Reprinted from IOS Journal, Volume 7, Number 1, 1997.
David N. Mayer is a professor of law and history at Capital University in Columbus, Ohio.
The twentieth-century statesman whom the Thomas Jefferson of January 1793 would have admired most is Pol Pot, head of the totalitarian Cambodian government that killed nearly half his country's eight million people. Such is the dramatic charge in The Long Affair: Thomas Jefferson and the French Revolution, a recent book by the left-wing Irish litterateur Conor Cruise O'Brien.
But how can he say such a thing? Is he just some eccentric and naive amateur historian?
Perhaps so. But he is not alone in his judgment. Examining O'Brien's book for National Review, Forrest McDonald, a leading conservative historian of the American revolution, maintained that O'Brien was right on target. And columnist Richard Grenier of the conservative Washington Times, drawing on the material in O'Brien's book, compared Jefferson to Heinrich Himmlerto Jefferson's disadvantage.
What is going on? How can these writers of high repute, leftist and conservative alike, maintain that a man whose name is synonymous with human freedom would have felt anything but abhorrence for the genocidal Pol Pot and Heinrich Himmler?
The liberal view of Jefferson is epitomized by the Jefferson Memorial, dedicated by President Franklin D. Roosevelt on April 13, 1943the bicentennial of Jefferson's birth. Looking at many of the inscriptions on the walls within the Jefferson Memorial, a student of Jefferson's thought can see that they were selected to serve as propaganda for the New Deal. Thus, Jefferson's description of a wise and frugal federal government as one having a few plain duties to be performed by a few servants does not appear. Instead, there is a quotation in which Jefferson, advocating frequent constitutional change, admonished that as circumstances alter, laws and institutions ... must advance to keep pace with the times. The words are Jefferson's, but the Jeffersonian philosophy is missing. In a sense, the memorial symbolized Jefferson's apotheosis: with its dedication, he joined Washington and Lincoln in the American pantheon and, in the process, was transformed from philosopher to cultural icon. Gone were his ideas favoring limited government; to liberals, he became simply the father of

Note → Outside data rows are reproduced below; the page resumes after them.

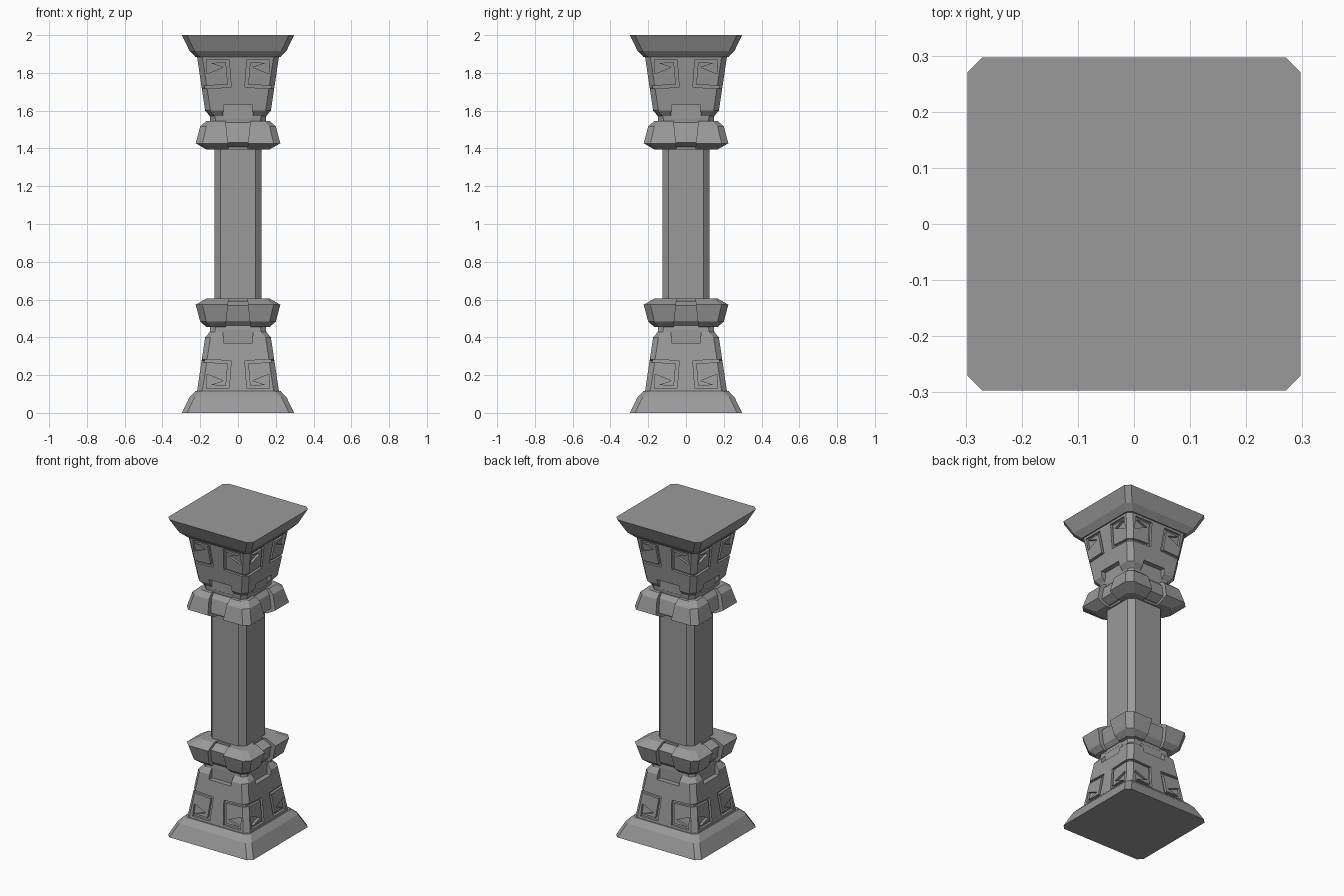
import bpy, bmesh, math
from mathutils import Matrix, Vector

if "Cube" in bpy.data.objects:
    bpy.data.objects.remove(bpy.data.objects["Cube"])

# All meshes are written relative to the column's mid height (z = 1), then mirrored

stone = bpy.data.materials.new("dark_stone")
stone.diffuse_color = (0.323, 0.323, 0.323, 1)
stone.use_nodes = True
stone.node_tree.nodes["Principled BSDF"].inputs["Base Color"].default_value = stone.diffuse_color


def make_object(name, bm):
    bmesh.ops.recalc_face_normals(bm, faces=bm.faces)
    mesh = bpy.data.meshes.new(name)
    bm.to_mesh(mesh)
    bm.free()
    mesh.materials.append(stone)
    obj = bpy.data.objects.new(name, mesh)
    obj.location.z = 1
    bpy.context.collection.objects.link(obj)
    return obj


def loft(name, profile):
    """Stack chamfered squares: rows of (z, half width, chamfer)."""
    bm = bmesh.new()
    rings = []
    for z, h, c in profile:
        k = h - c
        pts = [(k, -h), (h, -k), (h, k), (k, h), (-k, h), (-h, k), (-h, -k), (-k, -h)]
        rings.append([bm.verts.new((x, y, z - 1)) for x, y in pts])
    for a, b in zip(rings, rings[1:]):
        for i in range(8):
            j = (i + 1) % 8
            bm.faces.new((a[i], a[j], b[j], b[i]))
    bm.faces.new(rings[0][::-1])
    bm.faces.new(rings[-1])
    return make_object(name, bm)


def add_prism(bm, outline, depth, turns=4):
    """Extrude an (x, z) outline inward to y = -depth(z), on all four sides."""
    for t in range(turns):
        rot = Matrix.Rotation(t * math.pi / 2, 3, 'Z')
        front = [bm.verts.new(rot @ Vector((x, -0.35, z - 1))) for x, z in outline]
        back = [bm.verts.new(rot @ Vector((x, -depth(z), z - 1))) for x, z in outline]
        bm.faces.new(front)
        bm.faces.new(back[::-1])
        for i in range(len(outline)):
            j = (i + 1) % len(outline)
            bm.faces.new((front[j], front[i], back[i], back[j]))


def cut(obj, name, bm):
    cutter = make_object(name, bm)
    cutter.hide_render = True
    cutter.display_type = 'WIRE'
    mod = obj.modifiers.new("cut", 'BOOLEAN')
    mod.operation = 'DIFFERENCE'
    mod.solver = 'EXACT'
    mod.use_self = True
    mod.object = cutter


def mirror_up(obj):
    mod = obj.modifiers.new("mirror", 'MIRROR')
    mod.use_axis = (False, False, True)


# Shaft
loft("shaft", [(0.42, 0.125, 0.033), (1.58, 0.125, 0.033)])

# Plinth and top slab
plinth = loft("plinth", [(0, 0.297, 0.027), (0.083, 0.257, 0.027), (0.117, 0.224, 0.027)])
mirror_up(plinth)

# Tapered base block with neck, repeated as the capital
block = loft("base_block", [(0.10, 0.219, 0.028), (0.40, 0.174, 0.028),
                            (0.428, 0.150, 0.028), (0.475, 0.145, 0.028)])

# Spiral grooves ending in a triangle, two per side
spiral = [(-0.24, 0.286), (-0.036, 0.276), (-0.047, 0.130), (-0.166, 0.130),
          (-0.164, 0.205), (-0.078, 0.170), (-0.150, 0.147), (-0.064, 0.145),
          (-0.054, 0.262), (-0.24, 0.271)]
groove_floor = lambda z: 0.219 - (z - 0.10) * 0.15 - 0.015
grooves = bmesh.new()
for side in (1, -1):
    add_prism(grooves, [(side * x, z) for x, z in spiral], groove_floor)
cut(block, "groove_cutter", grooves)

# Central notch in the block's shoulder
notches = bmesh.new()
add_prism(notches, [(-0.076, 0.37), (0.076, 0.37), (0.08, 0.44), (-0.08, 0.44)],
          lambda z: 0.148)
cut(block, "notch_cutter", notches)
mirror_up(block)

# Collar: four corner pieces left after cutting the middle of each side
corners = loft("collar_corners", [(0.455, 0.168, 0.03), (0.483, 0.200, 0.033),
                                  (0.573, 0.224, 0.035), (0.605, 0.168, 0.03)])
gaps = bmesh.new()
add_prism(gaps, [(-0.068, 0.43), (0.068, 0.43), (0.046, 0.64), (-0.046, 0.64)],
          lambda z: 0.135)
cut(corners, "gap_cutter", gaps)
mirror_up(corners)

# Recessed middle of the collar
core = loft("collar_core", [(0.462, 0.150, 0.04), (0.487, 0.174, 0.05),
                            (0.568, 0.194, 0.05), (0.593, 0.150, 0.04)])
mirror_up(core)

The conservative attempt to co-opt Jefferson has generally been much truer to his political thought. For example, in 1938, Samuel Pettengill, a conservative Democratic congressman who was appalled by Roosevelt's New Deal, wrote a book called Jefferson the Forgotten Man, which showed how far Roosevelt Democrats had departed from the party's Jeffersonian roots. The forgotten Jefferson in Pettengill's book was indeed the Thomas Jefferson of the Declaration of Independence and the Virginia Statute for Religious Freedom, the Jefferson who profoundly believed in individual liberty and limited government. Most important, Pettengill's Jefferson took seriously the constraints that the Constitution placed on the powers of the federal government. Pettengill closed his book by quoting one of Jefferson's most famous strictures about constitutional interpretation: To take a single step beyond the boundaries thus specifically drawn around the powers of Congress, is to take possession of a boundless field of power, no longer susceptible of any definition. A boundless field of power, Pettengill observed, was precisely what the socialist, communist, and fascist governments of Europe had in 1938. Unfortunately, Pettengill's valiant effort to restore the true political Jeffersonand the principles of the American Revolutionfailed, and the modern welfare state was established.
But even conservatives, and especially conservative intellectuals, have never been comfortable with the whole of Jefferson's philosophy. He is too much a man of the Enlightenment: rational, focused on the natural world rather than the supernatural world, and more on man than God. Thus, in Russell Kirk's The Conservative Mind, John Adams represents the American founders. And defending Jefferson in a recent issue of National Review, Richard Brookhiser nevertheless felt compelled to concede that Jefferson was a fanatic and a dilettante.
Over the past several decades, these liberal and conservative stances have become so frozen that no major new study of Jefferson (except my own, The Constitutional Thought of Thomas Jefferson [Charlottesville: University Press of Virginia, 1994]) has focused on the substance of Jefferson's thought. Instead, modern Jefferson scholarship has become obsessed with exploring Jefferson's character and the circumstances of his life. For example, Andrew Burstein's The Inner Jefferson sees the man as a profoundly sentimental person, a grieving optimist, in the words of the book's subtitle. Herbert Sloan's Principle and Interest: Thomas Jefferson and the Problem of Debt downplays the significance of philosophical principles in Jefferson's political opposition to such Hamiltonian programs as the national debt, arguing instead that the critical determinants were Jefferson's private problems with indebtedness. Joseph Ellis's American Sphinx: The Character of Thomas Jefferson is a more complicated study that also downplays the significance of ideas, reducing Jefferson's political philosophy to a product of his character. To Ellis, Jefferson remains an enigmathe American Sphinx of his book titlean interpretation essentially in accord with that offered by filmmaker Ken Burns in his new television documentary, Thomas Jefferson.